▶ [Working data]
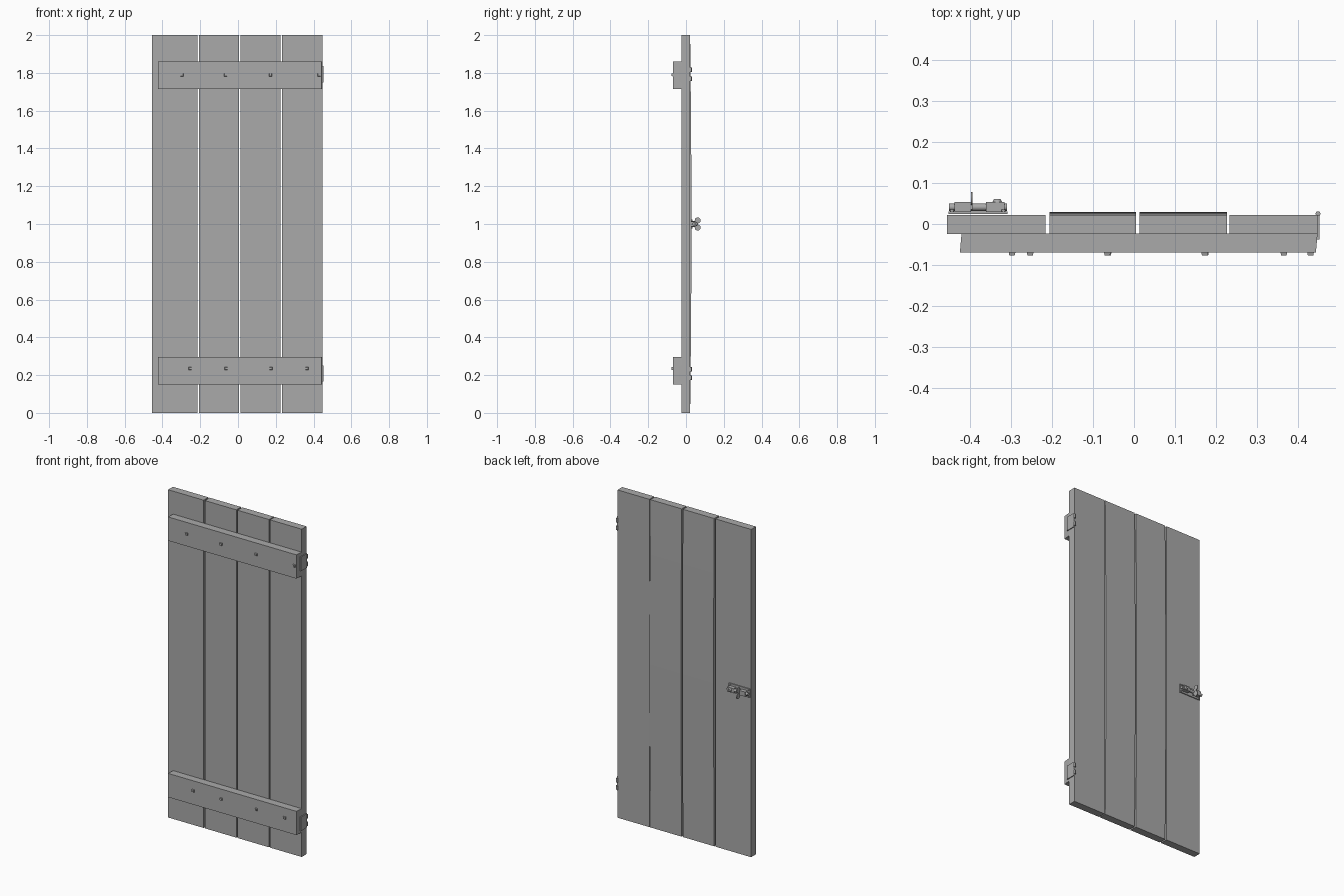
import bpy, bmesh, math
from mathutils import Matrix, Vector

cube = bpy.data.objects.get("Cube")
if cube:
    bpy.data.objects.remove(cube, do_unlink=True)

grey = bpy.data.materials.new("plain_grey")
grey.use_nodes = True
grey.diffuse_color = (0.4, 0.4, 0.4, 1)
shader = grey.node_tree.nodes["Principled BSDF"]
shader.inputs["Base Color"].default_value = (0.4, 0.4, 0.4, 1)
shader.inputs["Roughness"].default_value = 0.8


def finish(name, bm):
    bmesh.ops.recalc_face_normals(bm, faces=bm.faces)
    mesh = bpy.data.meshes.new(name)
    bm.to_mesh(mesh)
    bm.free()
    mesh.materials.append(grey)
    obj = bpy.data.objects.new(name, mesh)
    bpy.context.collection.objects.link(obj)
    return obj


def box_bm(x, y, z):
    bm = bmesh.new()
    bmesh.ops.create_cube(bm, size=1)
    for v in bm.verts:
        v.co = Vector([(lo + hi) / 2 + c * (hi - lo)
                       for c, (lo, hi) in zip(v.co, (x, y, z))])
    return bm


def box(name, x, y, z):
    return finish(name, box_bm(x, y, z))


def rod(name, centre, axis, radius, length, sides=10, tip=None):
    bm = bmesh.new()
    turn = Vector((0, 0, 1)).rotation_difference(Vector(axis)).to_matrix().to_4x4()
    bmesh.ops.create_cone(bm, cap_ends=True, segments=sides, radius1=radius,
                          radius2=radius if tip is None else tip, depth=length,
                          matrix=Matrix.Translation(centre) @ turn)
    obj = finish(name, bm)
    if sides > 6:
        for p in obj.data.polygons:
            p.use_smooth = len(p.vertices) == 4
    return obj


# Upright boards; the middle ones bow slightly toward the back
def plank(name, x, bow):
    bm = box_bm(x, (-0.024, 0.022), (0, 2))
    upright = [e for e in bm.edges if abs(e.verts[0].co.z - e.verts[1].co.z) > 1]
    bmesh.ops.subdivide_edges(bm, edges=upright, cuts=5, use_grid_fill=True)
    for v in bm.verts:
        if v.co.y > 0:
            v.co.y += bow * math.sin(math.pi * v.co.z / 2)
    finish(name, bm)


boards = (((-0.455, -0.215), 0), ((-0.206, 0.005), 0.007),
          ((0.014, 0.226), 0.007), ((0.232, 0.447), 0))
for i, (span, bow) in enumerate(boards):
    plank(f"plank_{i + 1}", span, bow)


# Horizontal ledges with slightly slanted ends
def ledge(name, z):
    bm = box_bm((-0.42, 0.447), (-0.07, -0.023), z)
    for v in bm.verts:
        if v.co.y < -0.05:
            v.co.x -= 0.004
    finish(name, bm)


# Square nails, and a hinge at the end of each ledge
def fittings(level, z, nails, knuckles):
    for i, x in enumerate(nails):
        nail = rod(f"{level}_nail_{i + 1}", (x, -0.0725, z), (0, -1, 0),
                   0.012, 0.009, 4, 0.009)
        nail.data.transform(Matrix.Translation((x, 0, z))
                            @ Matrix.Rotation(math.pi / 4, 4, 'Y')
                            @ Matrix.Translation((-x, 0, -z)))
    low, high = knuckles
    box(f"{level}_hinge_plate", (0.444, 0.452), (-0.038, 0.022), (low - 0.02, high + 0.02))
    for k, kz in enumerate(knuckles):
        rod(f"{level}_hinge_knuckle_{k + 1}", (0.448, 0.025, kz), (0, 0, 1), 0.006, 0.024)


ledge("upper_ledge", (1.715, 1.86))
ledge("lower_ledge", (0.15, 0.295))
fittings("upper", 1.79, (-0.297, -0.065, 0.172, 0.43), (1.77, 1.817))
fittings("lower", 0.235, (-0.253, -0.063, 0.174, 0.365), (0.185, 0.23))

# Sliding bolt on the back
box("bolt_plate", (-0.452, -0.308), (0.024, 0.03), (0.975, 1.027))
rod("sliding_bolt", (-0.38, 0.041, 1.0), (1, 0, 0), 0.009, 0.142, 12)
for name, lo, hi in (("outer", -0.437, -0.397), ("inner", -0.36, -0.315)):
    box(f"{name}_bolt_bracket_front", (lo, hi), (0.049, 0.053), (0.988, 1.012))
    for side in (-1, 1):
        z = 1 + side * 0.012
        box(f"{name}_bolt_bracket_side_{side + 2}", (lo, hi), (0.029, 0.053),
            (z - 0.002, z + 0.002))
for side in (-1, 1):
    for x in (-0.443, -0.318):
        rod("plate_screw", (x, 0.032, 1 + side * 0.019), (0, 1, 0), 0.005, 0.006, 8)

# Thin two-lobed grip and a round stop knob
box("grip_stem", (-0.397, -0.393), (0.035, 0.063), (0.984, 1.016))
for side in (-1, 1):
    rod("grip_lobe", (-0.395, 0.062, 1 + side * 0.019), (1, 0, 0), 0.016, 0.004, 12)
rod("stop_knob", (-0.333, 0.056, 1.0), (0, 1, 0), 0.013, 0.01, 12, 0.008)
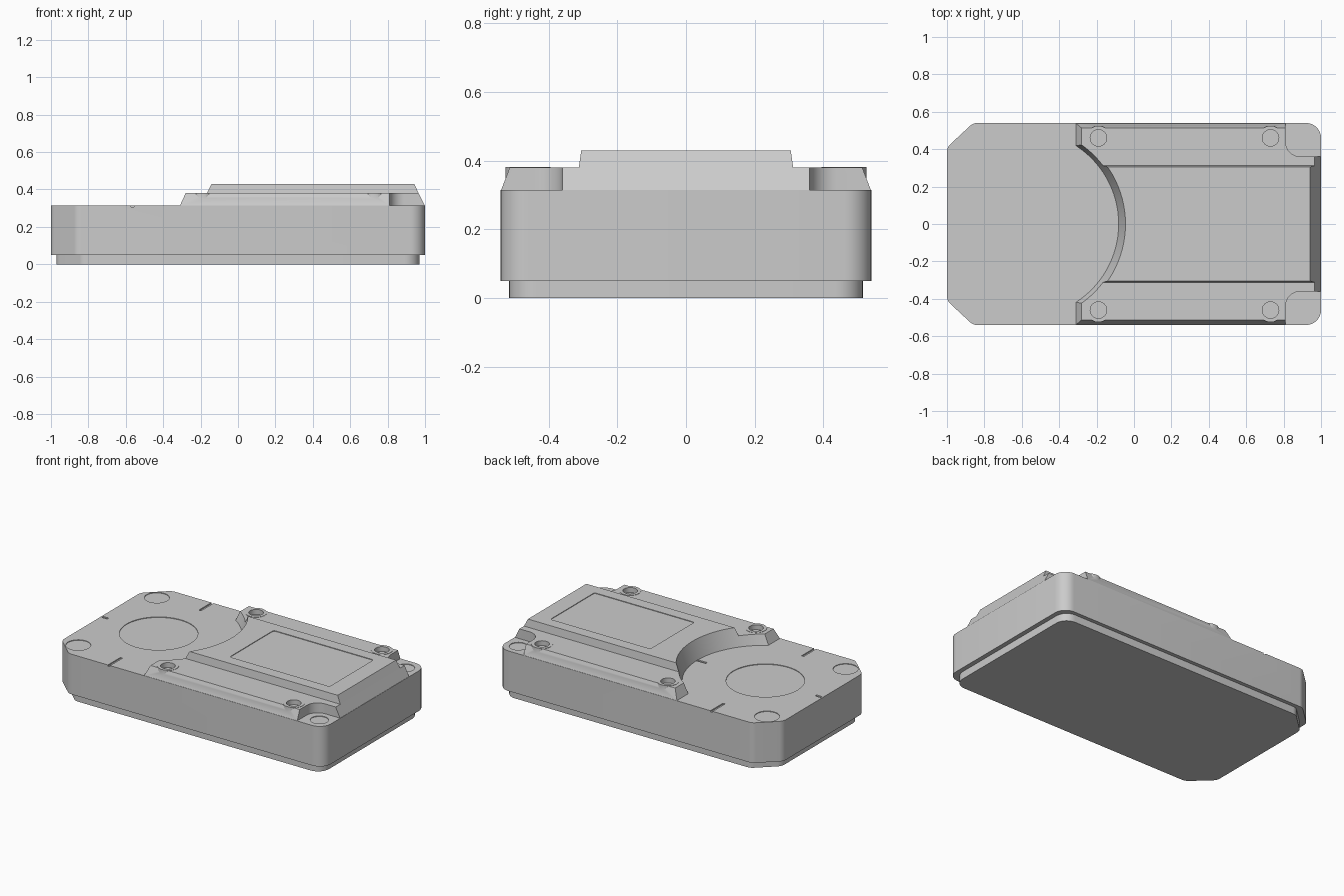
import bpy
import bmesh
import math
from mathutils import Vector

if "Cube" in bpy.data.objects:
    bpy.data.objects.remove(bpy.data.objects["Cube"])

GREY = (0.6, 0.6, 0.6, 1)
grey = bpy.data.materials.new("housing grey")
grey.use_nodes = True
grey.diffuse_color = GREY
grey.node_tree.nodes["Principled BSDF"].inputs["Base Color"].default_value = GREY

CASE_Z, DECK_Z, TOP_Z = 0.315, 0.38, 0.43


def loft(name, bottom, top, z0, z1):
    """Closed solid between two outlines with the same number of points."""
    bm = bmesh.new()
    low = [bm.verts.new((x, y, z0)) for x, y in bottom]
    high = [bm.verts.new((x, y, z1)) for x, y in top]
    n = len(low)
    bm.faces.new(low[::-1])
    bm.faces.new(high)
    for i in range(n):
        j = (i + 1) % n
        bm.faces.new((low[i], low[j], high[j], high[i]))
    bmesh.ops.recalc_face_normals(bm, faces=bm.faces)
    mesh = bpy.data.meshes.new(name)
    bm.to_mesh(mesh)
    bm.free()
    obj = bpy.data.objects.new(name, mesh)
    bpy.context.collection.objects.link(obj)
    mesh.materials.append(grey)
    return obj


def rounded(corners, steps=8):
    """Outline from (x, y, radius) corners, each replaced by an arc."""
    out = []
    for i, (x, y, r) in enumerate(corners):
        p = Vector((x, y))
        a = (Vector(corners[i - 1][:2]) - p).normalized()
        b = (Vector(corners[(i + 1) % len(corners)][:2]) - p).normalized()
        half = a.angle(b) / 2
        centre = p + (a + b).normalized() * (r / math.sin(half))
        start = p + a * (r / math.tan(half)) - centre
        # Counter-clockwise outlines turn by the outer angle at each corner
        begin, sweep = math.atan2(start.y, start.x), math.pi - 2 * half
        for k in range(steps + 1):
            t = begin + sweep * k / steps
            out.append((centre.x + r * math.cos(t), centre.y + r * math.sin(t)))
    return out


def box(x0, x1, y0, y1, r=0):
    pts = [(x0, y0), (x1, y0), (x1, y1), (x0, y1)]
    return rounded([(*p, r) for p in pts]) if r else pts


def circle(x, y, r, n=48):
    return [(x + r * math.cos(math.tau * i / n), y + r * math.sin(math.tau * i / n))
            for i in range(n)]


def combine(target, tool, operation="DIFFERENCE"):
    mod = target.modifiers.new("cut", "BOOLEAN")
    mod.operation, mod.object, mod.solver = operation, tool, "EXACT"
    bpy.context.view_layer.objects.active = target
    bpy.ops.object.modifier_apply(modifier=mod.name)
    bpy.data.objects.remove(tool)


def cut(target, outline, z0, z1):
    combine(target, loft("cutter", outline, outline, z0, z1))


def case_outline(x, y):
    """Chamfered corners at one end, round corners at the other."""
    return rounded([(-x, -y + 0.13, 0.06), (-x + 0.14, -y, 0.06), (x, -y, 0.08),
                    (x, y, 0.08), (-x + 0.14, y, 0.06), (-x, y - 0.13, 0.06)])


# Bottom plate and main case
plate = loft("bottom_plate", case_outline(0.97, 0.515), case_outline(0.97, 0.515), 0, 0.06)
case = loft("main_case", case_outline(1, 0.54), case_outline(1, 0.54), 0.05, CASE_Z)

# Shallow round and slot marks on the case
SHALLOW = 0.004
cut(case, circle(-0.58, 0, 0.235, 64), CASE_Z - SHALLOW, 0.4)
for side in (-1, 1):
    cut(case, circle(-0.88, side * 0.41, 0.075), CASE_Z - SHALLOW, 0.4)
    cut(case, circle(0.91, side * 0.45, 0.055), CASE_Z - SHALLOW, 0.4)
    ys = sorted((side * 0.41, side * 0.55))
    cut(case, box(-0.573, -0.557, *ys), CASE_Z - 0.008, 0.4)
for x0, x1 in ((-0.99, -0.95), (-0.15, -0.07)):
    cut(case, box(x0, x1, -0.008, 0.008), CASE_Z - 0.008, 0.4)

# Raised deck with sloping edges, screw bosses and corner notches
deck = loft("raised_deck", box(-0.31, 0.998, -0.538, 0.538),
            box(-0.28, 0.966, -0.513, 0.513), CASE_Z, DECK_Z)
for side in (-1, 1):
    ys = sorted((side * 0.36, side * 0.8))
    cut(deck, box(0.81, 1.2, *ys, r=0.08), 0.2, 0.5)
    for x in (-0.19, 0.73):
        ring = circle(x, side * 0.46, 0.065)
        combine(deck, loft("boss", ring, ring, 0.32, DECK_Z + 0.002), "UNION")
        cut(deck, circle(x, side * 0.46, 0.044), DECK_Z - 0.03, 0.5)

# Upper plateau with a shallow rectangular panel
plateau = loft("upper_plateau", box(-0.3, 0.966, -0.312, 0.312),
               box(-0.3, 0.942, -0.305, 0.305), DECK_Z, TOP_Z)
cut(plateau, box(0.1, 0.83, -0.23, 0.23, r=0.015), TOP_Z - SHALLOW, 0.5)

# Conical scoop through both raised levels
for part in (deck, plateau):
    combine(part, loft("scoop", circle(-0.58, 0, 0.466, 96), circle(-0.58, 0, 0.557, 96),
                       0.215, 0.5))

# Smooth the curved walls, keep the edges sharp
for obj in (plate, case, deck, plateau):
    bpy.ops.object.select_all(action="DESELECT")
    obj.select_set(True)
    bpy.context.view_layer.objects.active = obj
    bpy.ops.object.shade_smooth_by_angle(angle=math.radians(25))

▶ [Try it] With the line holding "for k in range(steps" as the first and the line holding "return [(x +" as the last, set down that range of the entries above exactly, and nothing else.

▶ [Solved problem]
        for k in range(steps + 1):
            t = begin + sweep * k / steps
            out.append((centre.x + r * math.cos(t), centre.y + r * math.sin(t)))
    return out


def box(x0, x1, y0, y1, r=0):
    pts = [(x0, y0), (x1, y0), (x1, y1), (x0, y1)]
    return rounded([(*p, r) for p in pts]) if r else pts


def circle(x, y, r, n=48):
    return [(x + r * math.cos(math.tau * i / n), y + r * math.sin(math.tau * i / n))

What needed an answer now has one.